The purpose of this study was to assess prevalence of tinnitus within a TMD population and to determine an association between the presence of tinnitus and type of TMD diagnoses.
This cross sectional study used raw data, history Questionnaire for self-reported tinnitus, Medical history Questionnaire, Supplemental History Questionnaire, Gold standard Diagnoses from ‘Research Diagnostic Criteria for Temporomandibular Disorders (RDC/TMD) Validation Project. Log linear analysis was performed using Statistical Analysis System.
At baseline, 614 participants met required criteria for a TMD diagnosis. Prevalence of tinnitus within sample was 41% (253 of 614). 94% (238/253) of participants with tinnitus also had a MPD diagnosis. Among participants without MPD diagnosis, the rate of tinnitus was 12% (15/119). Using log linear regression analysis, risk ratio for tinnitus by number extra oral sites painful to palpation by TMD diagnosis for MPD, DD and DJD groups was 1.03 (95% CI: 0.97, 1.10; p=0.28), 1.24 (95% CI: 1.05, 1.46; p = .0086) and 1.20 (95% CI: 1.01, 1.43; p = .033) respectively when adjusted for age, gender, study site and somatization. 207 participants received a TMD diagnosis and reported headaches.
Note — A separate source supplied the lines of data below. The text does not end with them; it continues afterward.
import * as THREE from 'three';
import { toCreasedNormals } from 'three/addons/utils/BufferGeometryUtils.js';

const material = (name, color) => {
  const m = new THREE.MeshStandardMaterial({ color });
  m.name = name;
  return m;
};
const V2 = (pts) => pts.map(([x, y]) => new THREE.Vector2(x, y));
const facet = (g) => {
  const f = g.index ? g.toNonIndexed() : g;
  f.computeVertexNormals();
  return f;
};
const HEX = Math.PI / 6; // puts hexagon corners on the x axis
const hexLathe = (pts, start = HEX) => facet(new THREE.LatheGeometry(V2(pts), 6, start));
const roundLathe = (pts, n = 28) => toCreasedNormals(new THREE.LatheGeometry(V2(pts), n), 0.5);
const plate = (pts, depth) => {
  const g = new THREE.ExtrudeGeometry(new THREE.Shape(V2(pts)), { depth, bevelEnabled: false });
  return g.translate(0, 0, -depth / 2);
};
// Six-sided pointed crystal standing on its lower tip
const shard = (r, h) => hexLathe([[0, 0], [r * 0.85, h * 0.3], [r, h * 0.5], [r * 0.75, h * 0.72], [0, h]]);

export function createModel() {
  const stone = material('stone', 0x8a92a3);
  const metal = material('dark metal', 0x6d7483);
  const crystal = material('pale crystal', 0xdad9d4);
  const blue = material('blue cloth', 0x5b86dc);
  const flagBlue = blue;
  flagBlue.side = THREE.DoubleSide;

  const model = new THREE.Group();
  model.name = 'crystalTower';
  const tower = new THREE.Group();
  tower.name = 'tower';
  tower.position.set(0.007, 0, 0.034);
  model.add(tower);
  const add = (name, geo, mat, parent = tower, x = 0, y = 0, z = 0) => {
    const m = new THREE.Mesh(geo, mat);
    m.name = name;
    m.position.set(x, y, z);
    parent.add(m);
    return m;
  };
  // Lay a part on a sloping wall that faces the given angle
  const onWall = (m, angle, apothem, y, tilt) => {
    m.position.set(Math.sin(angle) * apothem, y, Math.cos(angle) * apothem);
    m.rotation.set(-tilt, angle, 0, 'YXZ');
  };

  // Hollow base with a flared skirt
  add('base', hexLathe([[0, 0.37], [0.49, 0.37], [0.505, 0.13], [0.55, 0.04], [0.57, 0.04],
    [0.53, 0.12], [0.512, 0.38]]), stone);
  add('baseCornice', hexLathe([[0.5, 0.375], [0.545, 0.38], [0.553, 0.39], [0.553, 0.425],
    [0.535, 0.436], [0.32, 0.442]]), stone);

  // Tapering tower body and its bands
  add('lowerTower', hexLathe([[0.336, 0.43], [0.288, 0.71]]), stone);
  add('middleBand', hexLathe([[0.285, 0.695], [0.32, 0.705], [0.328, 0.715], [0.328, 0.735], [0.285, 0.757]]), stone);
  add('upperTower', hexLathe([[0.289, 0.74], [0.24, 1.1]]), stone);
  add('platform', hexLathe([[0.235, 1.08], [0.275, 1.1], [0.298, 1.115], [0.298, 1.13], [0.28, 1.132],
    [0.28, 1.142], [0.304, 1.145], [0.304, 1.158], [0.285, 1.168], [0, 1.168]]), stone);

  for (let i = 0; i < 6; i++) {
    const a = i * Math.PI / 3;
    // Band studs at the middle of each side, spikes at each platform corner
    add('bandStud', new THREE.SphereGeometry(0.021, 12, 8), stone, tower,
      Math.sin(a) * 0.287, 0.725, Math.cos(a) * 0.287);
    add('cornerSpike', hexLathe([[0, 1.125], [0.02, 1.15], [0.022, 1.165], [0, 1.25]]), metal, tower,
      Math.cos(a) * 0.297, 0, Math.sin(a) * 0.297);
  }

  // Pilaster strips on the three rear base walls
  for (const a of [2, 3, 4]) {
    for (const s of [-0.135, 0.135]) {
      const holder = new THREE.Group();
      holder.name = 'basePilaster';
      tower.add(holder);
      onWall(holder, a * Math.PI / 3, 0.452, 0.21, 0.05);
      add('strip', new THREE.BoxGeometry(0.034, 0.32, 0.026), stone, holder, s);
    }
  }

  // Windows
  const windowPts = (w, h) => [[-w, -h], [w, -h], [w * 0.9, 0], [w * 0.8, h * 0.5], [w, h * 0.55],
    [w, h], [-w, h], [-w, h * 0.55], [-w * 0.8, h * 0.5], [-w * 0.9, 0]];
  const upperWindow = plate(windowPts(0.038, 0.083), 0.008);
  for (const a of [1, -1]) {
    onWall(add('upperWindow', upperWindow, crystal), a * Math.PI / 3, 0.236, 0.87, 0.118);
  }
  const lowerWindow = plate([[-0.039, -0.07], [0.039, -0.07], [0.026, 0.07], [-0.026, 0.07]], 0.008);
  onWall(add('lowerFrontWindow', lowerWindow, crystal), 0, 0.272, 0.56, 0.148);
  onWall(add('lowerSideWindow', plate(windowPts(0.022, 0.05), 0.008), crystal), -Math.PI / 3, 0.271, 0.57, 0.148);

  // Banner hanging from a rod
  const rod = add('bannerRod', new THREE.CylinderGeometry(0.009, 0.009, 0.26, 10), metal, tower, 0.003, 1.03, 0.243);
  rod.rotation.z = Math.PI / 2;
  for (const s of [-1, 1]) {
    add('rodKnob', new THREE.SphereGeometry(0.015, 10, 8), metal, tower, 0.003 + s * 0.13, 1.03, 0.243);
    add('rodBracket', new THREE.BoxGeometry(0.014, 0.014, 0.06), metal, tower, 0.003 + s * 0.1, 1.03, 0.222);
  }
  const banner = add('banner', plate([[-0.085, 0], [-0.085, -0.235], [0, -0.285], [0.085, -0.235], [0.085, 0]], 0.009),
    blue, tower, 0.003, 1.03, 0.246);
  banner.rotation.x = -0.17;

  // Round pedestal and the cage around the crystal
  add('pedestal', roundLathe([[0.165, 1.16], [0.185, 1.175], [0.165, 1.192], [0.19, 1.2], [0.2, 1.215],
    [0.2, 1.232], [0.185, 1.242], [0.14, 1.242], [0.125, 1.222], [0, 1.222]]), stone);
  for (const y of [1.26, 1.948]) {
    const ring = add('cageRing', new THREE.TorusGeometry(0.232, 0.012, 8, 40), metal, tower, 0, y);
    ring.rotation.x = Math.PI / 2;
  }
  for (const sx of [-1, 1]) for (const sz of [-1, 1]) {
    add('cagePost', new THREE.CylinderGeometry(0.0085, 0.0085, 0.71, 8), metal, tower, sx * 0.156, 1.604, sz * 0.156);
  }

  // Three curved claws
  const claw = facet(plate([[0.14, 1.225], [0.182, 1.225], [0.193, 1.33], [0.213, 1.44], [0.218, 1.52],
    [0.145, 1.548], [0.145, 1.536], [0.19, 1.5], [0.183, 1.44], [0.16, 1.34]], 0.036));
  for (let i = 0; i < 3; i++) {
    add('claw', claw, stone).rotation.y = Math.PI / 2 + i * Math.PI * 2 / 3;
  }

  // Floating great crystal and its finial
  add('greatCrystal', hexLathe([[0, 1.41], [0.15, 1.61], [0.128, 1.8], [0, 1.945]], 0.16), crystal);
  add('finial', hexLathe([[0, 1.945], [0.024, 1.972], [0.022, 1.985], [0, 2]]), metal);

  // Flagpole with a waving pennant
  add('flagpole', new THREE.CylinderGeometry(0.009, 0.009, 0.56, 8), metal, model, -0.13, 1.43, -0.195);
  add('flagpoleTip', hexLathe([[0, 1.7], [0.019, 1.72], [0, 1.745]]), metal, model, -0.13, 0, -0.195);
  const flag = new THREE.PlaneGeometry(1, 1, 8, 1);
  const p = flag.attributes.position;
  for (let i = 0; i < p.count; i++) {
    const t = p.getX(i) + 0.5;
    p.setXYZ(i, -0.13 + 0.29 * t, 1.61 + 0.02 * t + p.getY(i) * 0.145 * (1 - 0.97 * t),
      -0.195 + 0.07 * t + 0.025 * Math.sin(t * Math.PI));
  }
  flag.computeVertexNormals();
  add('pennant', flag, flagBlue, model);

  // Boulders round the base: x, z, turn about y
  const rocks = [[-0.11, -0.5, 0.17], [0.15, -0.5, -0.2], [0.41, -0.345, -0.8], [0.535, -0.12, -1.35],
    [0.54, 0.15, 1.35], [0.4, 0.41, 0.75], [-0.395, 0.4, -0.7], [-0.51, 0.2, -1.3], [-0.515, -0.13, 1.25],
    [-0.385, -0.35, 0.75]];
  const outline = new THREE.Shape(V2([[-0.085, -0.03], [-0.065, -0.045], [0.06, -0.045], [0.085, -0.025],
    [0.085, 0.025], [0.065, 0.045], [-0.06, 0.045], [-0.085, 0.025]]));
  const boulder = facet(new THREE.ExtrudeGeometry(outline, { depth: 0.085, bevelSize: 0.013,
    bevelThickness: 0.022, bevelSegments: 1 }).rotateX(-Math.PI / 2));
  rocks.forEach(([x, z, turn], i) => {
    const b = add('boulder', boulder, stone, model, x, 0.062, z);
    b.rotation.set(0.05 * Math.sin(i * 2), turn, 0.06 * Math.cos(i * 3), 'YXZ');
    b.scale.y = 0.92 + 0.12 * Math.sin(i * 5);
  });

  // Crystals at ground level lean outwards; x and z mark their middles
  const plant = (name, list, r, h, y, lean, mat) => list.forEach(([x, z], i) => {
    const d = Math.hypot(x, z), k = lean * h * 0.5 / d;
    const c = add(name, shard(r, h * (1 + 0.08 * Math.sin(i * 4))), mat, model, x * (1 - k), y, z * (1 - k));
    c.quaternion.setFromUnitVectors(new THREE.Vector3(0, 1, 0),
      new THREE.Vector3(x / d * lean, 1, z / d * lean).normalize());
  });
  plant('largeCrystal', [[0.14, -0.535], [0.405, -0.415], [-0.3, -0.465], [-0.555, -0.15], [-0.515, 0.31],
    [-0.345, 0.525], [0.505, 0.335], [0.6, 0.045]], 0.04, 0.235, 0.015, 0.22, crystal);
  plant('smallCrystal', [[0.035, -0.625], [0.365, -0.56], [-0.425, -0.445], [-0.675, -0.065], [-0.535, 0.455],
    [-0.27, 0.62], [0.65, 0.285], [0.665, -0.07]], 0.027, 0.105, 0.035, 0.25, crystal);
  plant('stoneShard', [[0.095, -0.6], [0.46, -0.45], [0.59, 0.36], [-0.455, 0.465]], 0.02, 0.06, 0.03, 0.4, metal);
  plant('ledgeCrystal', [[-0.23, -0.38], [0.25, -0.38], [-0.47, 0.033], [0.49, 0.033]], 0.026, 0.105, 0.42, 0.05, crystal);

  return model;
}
The adjusted risk for tinnitus among these participants was RR=6.20 (95% CI: 0.96, 39.7; p = .054) while those with a TMD diagnosis and no headaches were about a 154 participants with a relative risk of 3.17 (95%CI: 1.18, 8.46; p= .022). Thus the risk of tinnitus with a TMD diagnosis is higher if participant also has a headache than without a headache.
These findings suggest higher rate of tinnitus among subjects with myofascial pain than other forms of TMD. Patients with myofascial pain who also report temporal headaches are more likely to experience tinnitus than those with myofascial pain alone the presence of TMD in those reporting tinnitus merits further investigation.
© 2017 Published by Elsevier Inc.